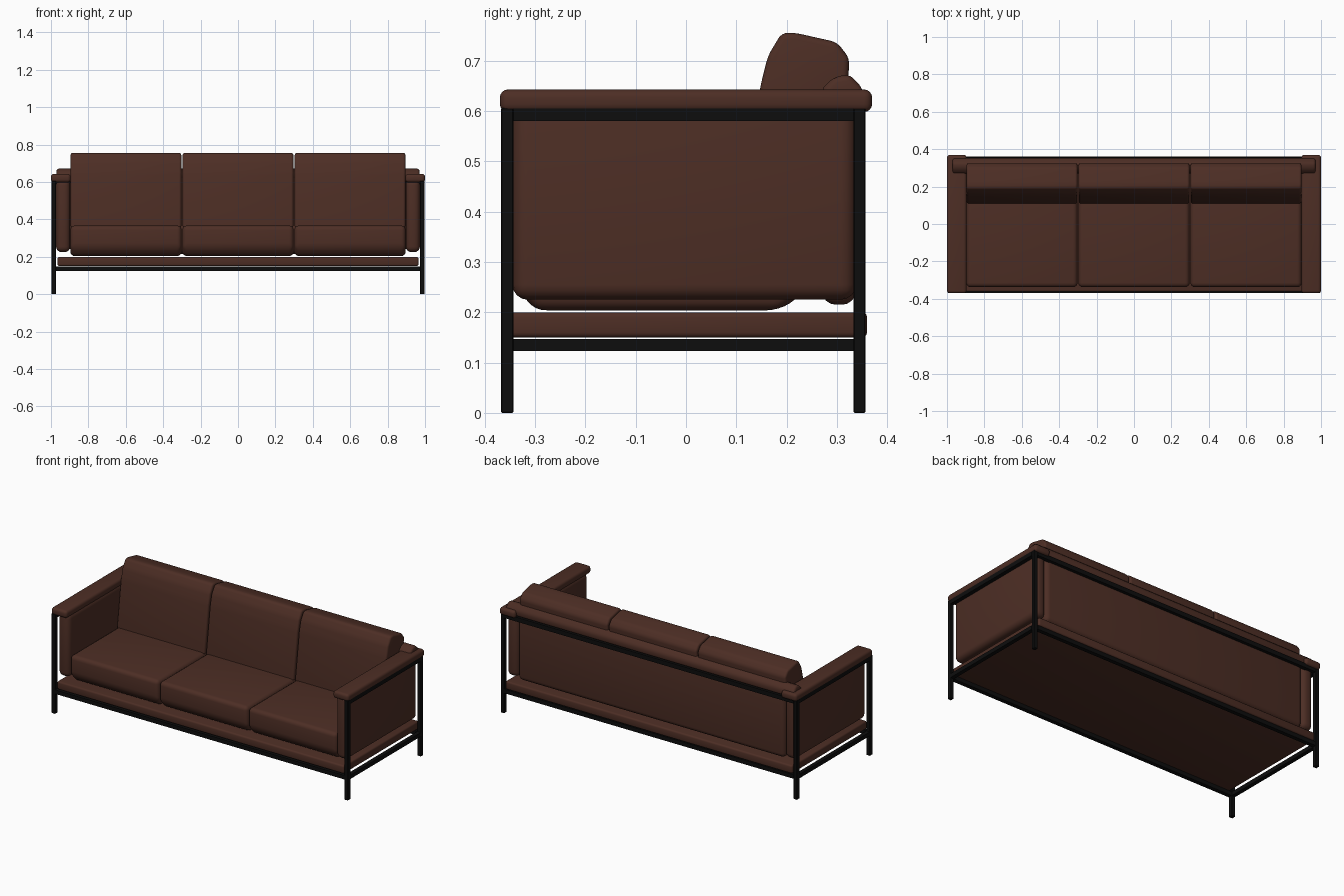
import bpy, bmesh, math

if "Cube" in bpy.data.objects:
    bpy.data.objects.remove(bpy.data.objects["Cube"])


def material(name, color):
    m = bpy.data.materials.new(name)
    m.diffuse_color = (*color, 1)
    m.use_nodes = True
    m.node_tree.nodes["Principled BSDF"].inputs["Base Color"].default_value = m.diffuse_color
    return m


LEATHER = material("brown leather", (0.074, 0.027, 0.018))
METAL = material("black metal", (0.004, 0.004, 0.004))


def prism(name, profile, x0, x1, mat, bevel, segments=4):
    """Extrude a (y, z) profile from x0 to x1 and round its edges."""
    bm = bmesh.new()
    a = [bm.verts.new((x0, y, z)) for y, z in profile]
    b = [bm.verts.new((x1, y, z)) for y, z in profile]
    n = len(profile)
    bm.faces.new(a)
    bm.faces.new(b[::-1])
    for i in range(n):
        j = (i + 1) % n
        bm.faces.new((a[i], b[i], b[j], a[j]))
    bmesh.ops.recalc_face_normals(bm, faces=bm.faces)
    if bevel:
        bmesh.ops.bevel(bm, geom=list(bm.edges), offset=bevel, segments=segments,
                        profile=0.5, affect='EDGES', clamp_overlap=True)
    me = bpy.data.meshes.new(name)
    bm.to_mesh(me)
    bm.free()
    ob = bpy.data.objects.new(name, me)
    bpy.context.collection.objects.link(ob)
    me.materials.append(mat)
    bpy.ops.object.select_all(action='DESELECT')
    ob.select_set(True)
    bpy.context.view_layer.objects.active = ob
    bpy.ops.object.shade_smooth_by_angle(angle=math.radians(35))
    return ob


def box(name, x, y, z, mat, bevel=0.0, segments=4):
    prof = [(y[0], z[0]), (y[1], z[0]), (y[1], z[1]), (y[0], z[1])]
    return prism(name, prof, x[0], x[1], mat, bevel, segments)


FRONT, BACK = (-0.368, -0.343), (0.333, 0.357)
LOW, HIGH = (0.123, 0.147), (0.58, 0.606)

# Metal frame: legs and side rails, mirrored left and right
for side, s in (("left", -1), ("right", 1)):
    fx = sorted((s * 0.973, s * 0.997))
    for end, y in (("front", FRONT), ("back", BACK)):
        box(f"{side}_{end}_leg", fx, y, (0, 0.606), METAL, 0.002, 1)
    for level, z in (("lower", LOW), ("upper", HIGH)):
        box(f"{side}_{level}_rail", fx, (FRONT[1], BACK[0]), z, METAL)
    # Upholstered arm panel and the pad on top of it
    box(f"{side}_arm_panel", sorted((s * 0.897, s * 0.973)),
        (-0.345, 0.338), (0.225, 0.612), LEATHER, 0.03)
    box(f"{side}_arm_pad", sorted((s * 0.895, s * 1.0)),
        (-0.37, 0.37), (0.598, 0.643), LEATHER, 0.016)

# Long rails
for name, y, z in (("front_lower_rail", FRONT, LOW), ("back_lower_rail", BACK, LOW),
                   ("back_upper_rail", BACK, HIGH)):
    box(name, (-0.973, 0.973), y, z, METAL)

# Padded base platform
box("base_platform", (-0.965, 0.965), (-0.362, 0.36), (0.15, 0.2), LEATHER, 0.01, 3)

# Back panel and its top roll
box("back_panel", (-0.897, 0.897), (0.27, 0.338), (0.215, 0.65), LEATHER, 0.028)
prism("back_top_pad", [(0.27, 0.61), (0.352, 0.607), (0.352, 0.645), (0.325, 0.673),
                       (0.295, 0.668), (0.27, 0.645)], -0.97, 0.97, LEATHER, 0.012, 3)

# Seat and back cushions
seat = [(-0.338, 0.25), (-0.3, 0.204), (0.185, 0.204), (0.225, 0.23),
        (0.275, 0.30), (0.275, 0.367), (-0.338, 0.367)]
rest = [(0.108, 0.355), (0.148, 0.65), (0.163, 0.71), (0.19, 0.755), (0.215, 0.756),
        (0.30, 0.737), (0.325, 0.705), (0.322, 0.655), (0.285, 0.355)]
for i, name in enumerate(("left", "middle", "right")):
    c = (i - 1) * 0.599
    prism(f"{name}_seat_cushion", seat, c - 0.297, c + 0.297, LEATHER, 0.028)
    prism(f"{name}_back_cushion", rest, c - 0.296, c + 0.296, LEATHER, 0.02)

## PROMPT
Beginning at the line above that contains "BACK[0]), z, METAL)", return each line exactly through the line that contains "# Long rails", and no others.

## ANSWER FOR THE TASK
        box(f"{side}_{level}_rail", fx, (FRONT[1], BACK[0]), z, METAL)
    # Upholstered arm panel and the pad on top of it
    box(f"{side}_arm_panel", sorted((s * 0.897, s * 0.973)),
        (-0.345, 0.338), (0.225, 0.612), LEATHER, 0.03)
    box(f"{side}_arm_pad", sorted((s * 0.895, s * 1.0)),
        (-0.37, 0.37), (0.598, 0.643), LEATHER, 0.016)

# Long rails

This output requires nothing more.